[Stored data]
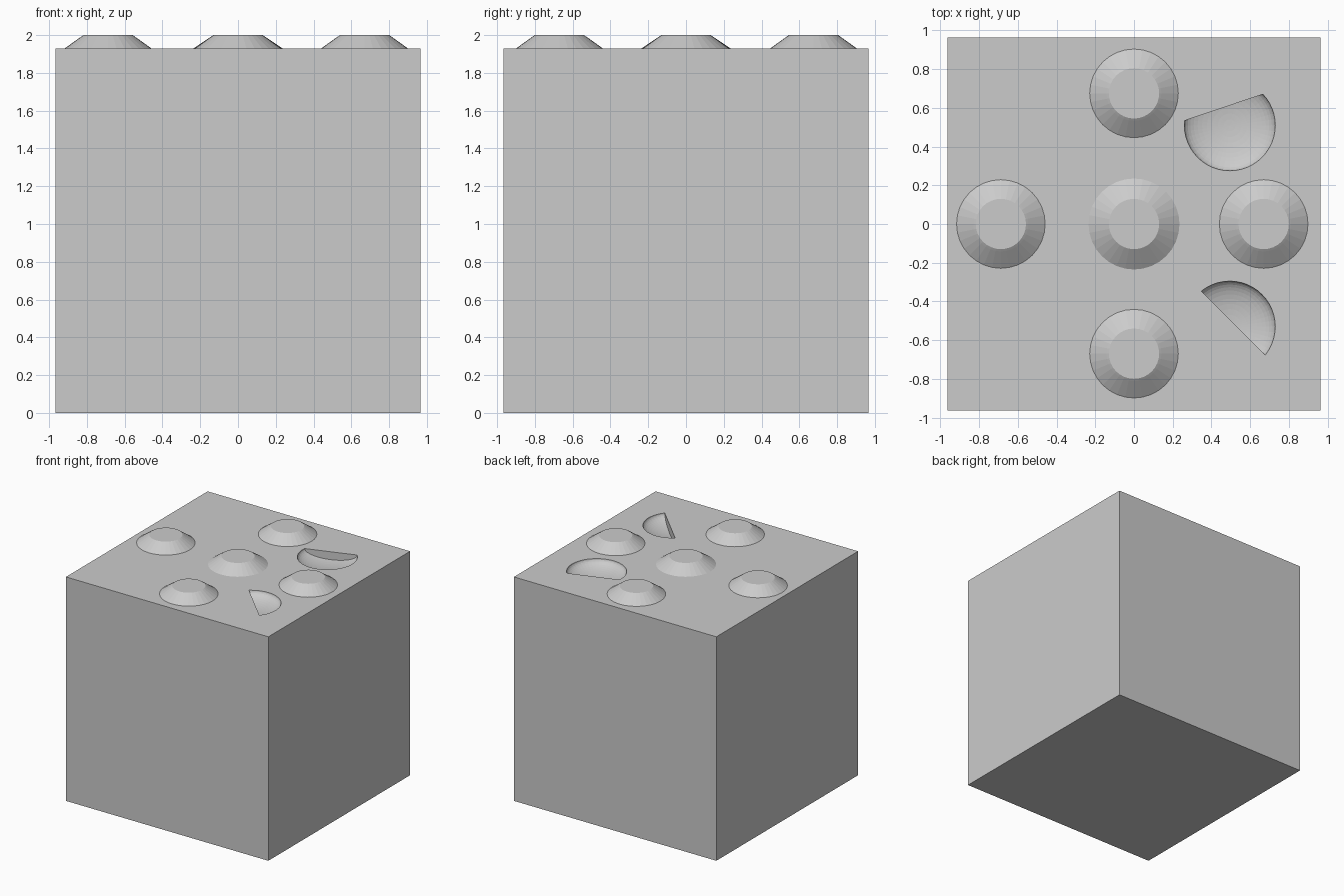
import bpy, bmesh, math
from mathutils import Matrix, Vector

if "Cube" in bpy.data.objects:
    bpy.data.objects.remove(bpy.data.objects["Cube"])

S, TOP = 0.965, 1.93


def new_object(name, bm):
    bmesh.ops.recalc_face_normals(bm, faces=bm.faces)
    me = bpy.data.meshes.new(name)
    bm.to_mesh(me)
    bm.free()
    ob = bpy.data.objects.new(name, me)
    bpy.context.collection.objects.link(ob)
    return ob


def stud(name, x, y, r):
    # Low tapered stud with a flat top, turned from a short profile
    bm = bmesh.new()
    rings = []
    for rad, z in ((r, TOP), (0.142, TOP + 0.062), (0.13, 2.0)):
        rings.append([bm.verts.new((x + rad * math.cos(a), y + rad * math.sin(a), z))
                      for a in (math.tau * i / 32 for i in range(32))])
    for lo, hi in zip(rings, rings[1:]):
        for i in range(32):
            j = (i + 1) % 32
            bm.faces.new((lo[i], lo[j], hi[j], hi[i]))
    bm.faces.new(rings[-1])
    return new_object(name, bm)


def dish_cutter(name, x, y, p, keep, depth=0.075):
    # Flattened ball sliced by an upright plane through p; "keep" points to the kept side
    bm = bmesh.new()
    bmesh.ops.create_uvsphere(bm, u_segments=48, v_segments=24, radius=1)
    bmesh.ops.transform(bm, verts=bm.verts,
                        matrix=Matrix.Translation((x, y, TOP)) @ Matrix.Diagonal((0.235, 0.235, depth, 1)))
    bmesh.ops.bisect_plane(bm, geom=bm.verts[:] + bm.edges[:] + bm.faces[:],
                           plane_co=(*p, TOP), plane_no=-Vector((*keep, 0)), clear_outer=True)
    bmesh.ops.holes_fill(bm, edges=[e for e in bm.edges if e.is_boundary])
    ob = new_object(name, bm)
    ob.hide_render = True
    ob.hide_set(True)
    return ob


# Block
bm = bmesh.new()
bmesh.ops.create_cube(bm, size=1, matrix=Matrix.Translation((0, 0, TOP / 2))
                      @ Matrix.Diagonal((2 * S, 2 * S, TOP, 1)))
block = new_object("block", bm)

# Two part-round dishes sunk in the top
cutters = [dish_cutter("upper_dish_cutter", 0.495, 0.51, (0.665, 0.67), (0.32, -0.95)),
           dish_cutter("lower_dish_cutter", 0.495, -0.53, (0.35, -0.35), (1, 1))]
for c in cutters:
    m = block.modifiers.new(c.name, 'BOOLEAN')
    m.operation = 'DIFFERENCE'
    m.solver = 'EXACT'
    m.object = c

# Apply the cuts, then remove the cutters
bpy.context.view_layer.objects.active = block
block.select_set(True)
for m in list(block.modifiers):
    bpy.ops.object.modifier_apply(modifier=m.name)
for c in cutters:
    bpy.data.objects.remove(c)

# Five studs in a cross
for name, x, y, r in (("stud_centre", 0, 0, 0.235), ("stud_left", -0.688, 0, 0.229),
                      ("stud_right", 0.67, 0, 0.229), ("stud_back", 0, 0.675, 0.229),
                      ("stud_front", 0, -0.67, 0.229)):
    stud(name, x, y, r)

Exercise >> Match on "objects" and copy out every line of the entries that contains it.

Solution to the exercise >>
if "Cube" in bpy.data.objects:
    bpy.data.objects.remove(bpy.data.objects["Cube"])
    ob = bpy.data.objects.new(name, me)
    bpy.context.collection.objects.link(ob)
bpy.context.view_layer.objects.active = block
    bpy.data.objects.remove(c)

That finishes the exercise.